When a line below contains the word "with", copy that line.

..............................

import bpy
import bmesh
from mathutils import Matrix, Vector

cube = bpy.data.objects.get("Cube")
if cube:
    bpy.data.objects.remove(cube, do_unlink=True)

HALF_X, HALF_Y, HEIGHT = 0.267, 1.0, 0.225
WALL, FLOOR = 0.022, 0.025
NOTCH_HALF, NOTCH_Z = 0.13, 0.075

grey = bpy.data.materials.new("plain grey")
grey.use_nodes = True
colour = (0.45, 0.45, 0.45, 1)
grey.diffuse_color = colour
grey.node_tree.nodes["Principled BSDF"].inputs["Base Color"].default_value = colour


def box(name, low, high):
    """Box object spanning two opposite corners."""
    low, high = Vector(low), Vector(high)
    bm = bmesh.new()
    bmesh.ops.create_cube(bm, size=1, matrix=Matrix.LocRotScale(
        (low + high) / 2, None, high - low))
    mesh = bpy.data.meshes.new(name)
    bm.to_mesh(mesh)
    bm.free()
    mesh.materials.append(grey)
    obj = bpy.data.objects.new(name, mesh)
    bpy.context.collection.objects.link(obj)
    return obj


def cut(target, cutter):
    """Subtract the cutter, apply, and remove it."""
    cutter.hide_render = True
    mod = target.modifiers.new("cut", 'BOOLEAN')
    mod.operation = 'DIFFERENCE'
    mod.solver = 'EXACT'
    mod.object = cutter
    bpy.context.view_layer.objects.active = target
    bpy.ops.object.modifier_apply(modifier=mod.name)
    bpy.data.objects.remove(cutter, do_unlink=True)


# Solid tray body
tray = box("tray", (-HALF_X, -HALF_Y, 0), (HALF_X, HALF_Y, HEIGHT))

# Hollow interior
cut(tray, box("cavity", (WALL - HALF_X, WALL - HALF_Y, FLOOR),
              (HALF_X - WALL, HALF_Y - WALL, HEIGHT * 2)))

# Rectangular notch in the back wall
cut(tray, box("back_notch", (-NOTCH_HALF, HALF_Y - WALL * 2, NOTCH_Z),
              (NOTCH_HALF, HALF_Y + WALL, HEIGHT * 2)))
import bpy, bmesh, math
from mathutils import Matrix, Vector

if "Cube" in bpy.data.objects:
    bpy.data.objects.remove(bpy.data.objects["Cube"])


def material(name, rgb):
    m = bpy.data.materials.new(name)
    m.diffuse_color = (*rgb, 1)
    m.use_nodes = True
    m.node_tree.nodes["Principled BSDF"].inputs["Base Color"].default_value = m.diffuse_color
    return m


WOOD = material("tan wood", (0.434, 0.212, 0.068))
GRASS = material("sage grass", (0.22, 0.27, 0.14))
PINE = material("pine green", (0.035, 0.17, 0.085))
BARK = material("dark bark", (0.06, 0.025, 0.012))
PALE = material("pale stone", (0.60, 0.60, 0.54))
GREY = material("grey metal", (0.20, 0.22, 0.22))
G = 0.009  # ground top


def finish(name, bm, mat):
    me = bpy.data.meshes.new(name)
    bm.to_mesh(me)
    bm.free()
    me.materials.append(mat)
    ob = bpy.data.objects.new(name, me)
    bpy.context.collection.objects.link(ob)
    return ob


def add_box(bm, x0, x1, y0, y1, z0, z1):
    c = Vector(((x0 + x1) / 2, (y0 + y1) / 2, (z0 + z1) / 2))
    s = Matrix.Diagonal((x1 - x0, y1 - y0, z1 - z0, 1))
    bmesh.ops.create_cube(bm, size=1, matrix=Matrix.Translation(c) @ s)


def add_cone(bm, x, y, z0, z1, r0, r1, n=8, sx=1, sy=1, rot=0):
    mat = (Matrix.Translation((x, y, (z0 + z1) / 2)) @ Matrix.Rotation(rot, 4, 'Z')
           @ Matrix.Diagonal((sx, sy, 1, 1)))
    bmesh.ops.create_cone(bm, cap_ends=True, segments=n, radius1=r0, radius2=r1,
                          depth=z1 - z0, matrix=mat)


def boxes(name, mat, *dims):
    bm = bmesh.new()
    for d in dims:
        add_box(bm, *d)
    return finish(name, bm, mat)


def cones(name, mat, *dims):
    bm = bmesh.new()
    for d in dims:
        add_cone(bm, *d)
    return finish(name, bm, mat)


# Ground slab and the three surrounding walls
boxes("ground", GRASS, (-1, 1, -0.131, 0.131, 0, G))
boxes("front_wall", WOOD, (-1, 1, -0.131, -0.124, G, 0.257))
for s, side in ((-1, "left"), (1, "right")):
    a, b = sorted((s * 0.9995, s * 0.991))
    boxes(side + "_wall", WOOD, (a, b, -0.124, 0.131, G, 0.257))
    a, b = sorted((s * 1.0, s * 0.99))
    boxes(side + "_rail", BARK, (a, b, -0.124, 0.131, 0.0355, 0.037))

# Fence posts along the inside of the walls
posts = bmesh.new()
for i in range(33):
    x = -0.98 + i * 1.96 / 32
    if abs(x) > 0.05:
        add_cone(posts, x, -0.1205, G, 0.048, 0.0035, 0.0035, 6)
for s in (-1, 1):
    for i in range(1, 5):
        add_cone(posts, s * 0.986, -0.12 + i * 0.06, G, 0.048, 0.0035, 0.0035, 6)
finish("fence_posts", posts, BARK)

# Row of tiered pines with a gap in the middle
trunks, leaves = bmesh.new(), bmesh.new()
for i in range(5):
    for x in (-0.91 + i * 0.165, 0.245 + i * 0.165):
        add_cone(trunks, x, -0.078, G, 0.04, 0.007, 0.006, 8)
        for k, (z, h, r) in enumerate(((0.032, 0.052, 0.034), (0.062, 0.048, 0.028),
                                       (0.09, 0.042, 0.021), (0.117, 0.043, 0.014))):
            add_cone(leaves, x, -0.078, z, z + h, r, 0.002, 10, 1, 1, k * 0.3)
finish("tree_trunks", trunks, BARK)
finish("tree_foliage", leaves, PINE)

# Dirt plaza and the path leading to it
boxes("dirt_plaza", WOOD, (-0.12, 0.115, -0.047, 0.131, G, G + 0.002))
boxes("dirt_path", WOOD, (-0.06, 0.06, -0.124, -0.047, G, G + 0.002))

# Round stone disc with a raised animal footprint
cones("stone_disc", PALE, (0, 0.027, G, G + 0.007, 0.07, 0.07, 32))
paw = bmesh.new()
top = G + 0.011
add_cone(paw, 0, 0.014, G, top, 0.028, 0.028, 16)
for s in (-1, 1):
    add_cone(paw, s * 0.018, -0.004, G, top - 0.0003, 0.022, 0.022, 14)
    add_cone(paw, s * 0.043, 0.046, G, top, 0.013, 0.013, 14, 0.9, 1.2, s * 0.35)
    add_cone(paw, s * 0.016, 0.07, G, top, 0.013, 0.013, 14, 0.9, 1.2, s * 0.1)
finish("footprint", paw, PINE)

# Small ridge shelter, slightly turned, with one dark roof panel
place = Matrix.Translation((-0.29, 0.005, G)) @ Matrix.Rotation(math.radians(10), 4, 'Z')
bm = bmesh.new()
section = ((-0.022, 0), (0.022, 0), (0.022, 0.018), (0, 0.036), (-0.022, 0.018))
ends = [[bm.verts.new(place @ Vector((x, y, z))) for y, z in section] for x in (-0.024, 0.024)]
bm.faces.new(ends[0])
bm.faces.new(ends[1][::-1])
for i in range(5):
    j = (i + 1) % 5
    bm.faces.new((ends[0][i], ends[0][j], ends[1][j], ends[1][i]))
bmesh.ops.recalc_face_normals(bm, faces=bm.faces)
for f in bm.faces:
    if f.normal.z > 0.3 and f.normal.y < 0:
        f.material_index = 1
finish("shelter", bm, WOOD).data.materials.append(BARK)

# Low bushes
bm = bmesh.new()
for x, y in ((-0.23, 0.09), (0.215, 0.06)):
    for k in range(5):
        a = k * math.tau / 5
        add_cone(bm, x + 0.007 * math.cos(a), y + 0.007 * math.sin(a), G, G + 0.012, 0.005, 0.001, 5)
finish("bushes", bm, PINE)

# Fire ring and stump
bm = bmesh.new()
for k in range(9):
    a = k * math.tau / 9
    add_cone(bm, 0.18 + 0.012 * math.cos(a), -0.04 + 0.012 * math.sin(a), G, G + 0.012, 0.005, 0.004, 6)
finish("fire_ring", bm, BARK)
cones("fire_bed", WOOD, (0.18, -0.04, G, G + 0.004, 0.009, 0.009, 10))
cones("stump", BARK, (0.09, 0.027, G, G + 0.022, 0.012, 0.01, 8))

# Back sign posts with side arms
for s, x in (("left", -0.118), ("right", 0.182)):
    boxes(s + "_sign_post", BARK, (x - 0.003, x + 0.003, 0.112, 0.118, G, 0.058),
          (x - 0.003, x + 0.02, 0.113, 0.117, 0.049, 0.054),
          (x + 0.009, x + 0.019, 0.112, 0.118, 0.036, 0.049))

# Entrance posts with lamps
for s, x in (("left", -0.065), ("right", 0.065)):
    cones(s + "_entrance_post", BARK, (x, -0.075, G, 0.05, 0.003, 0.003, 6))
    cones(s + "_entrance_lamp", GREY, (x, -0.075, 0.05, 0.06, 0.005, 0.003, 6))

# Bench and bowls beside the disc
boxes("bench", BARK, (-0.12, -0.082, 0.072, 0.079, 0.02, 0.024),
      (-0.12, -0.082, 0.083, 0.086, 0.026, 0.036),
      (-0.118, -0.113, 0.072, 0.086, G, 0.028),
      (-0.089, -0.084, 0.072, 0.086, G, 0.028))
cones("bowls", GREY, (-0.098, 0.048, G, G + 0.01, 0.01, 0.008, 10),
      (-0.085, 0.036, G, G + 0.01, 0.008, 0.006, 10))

..............................

SOLUTION FOR THIS TASK
# Row of tiered pines with a gap in the middle
# Round stone disc with a raised animal footprint
# Small ridge shelter, slightly turned, with one dark roof panel
# Back sign posts with side arms
# Entrance posts with lamps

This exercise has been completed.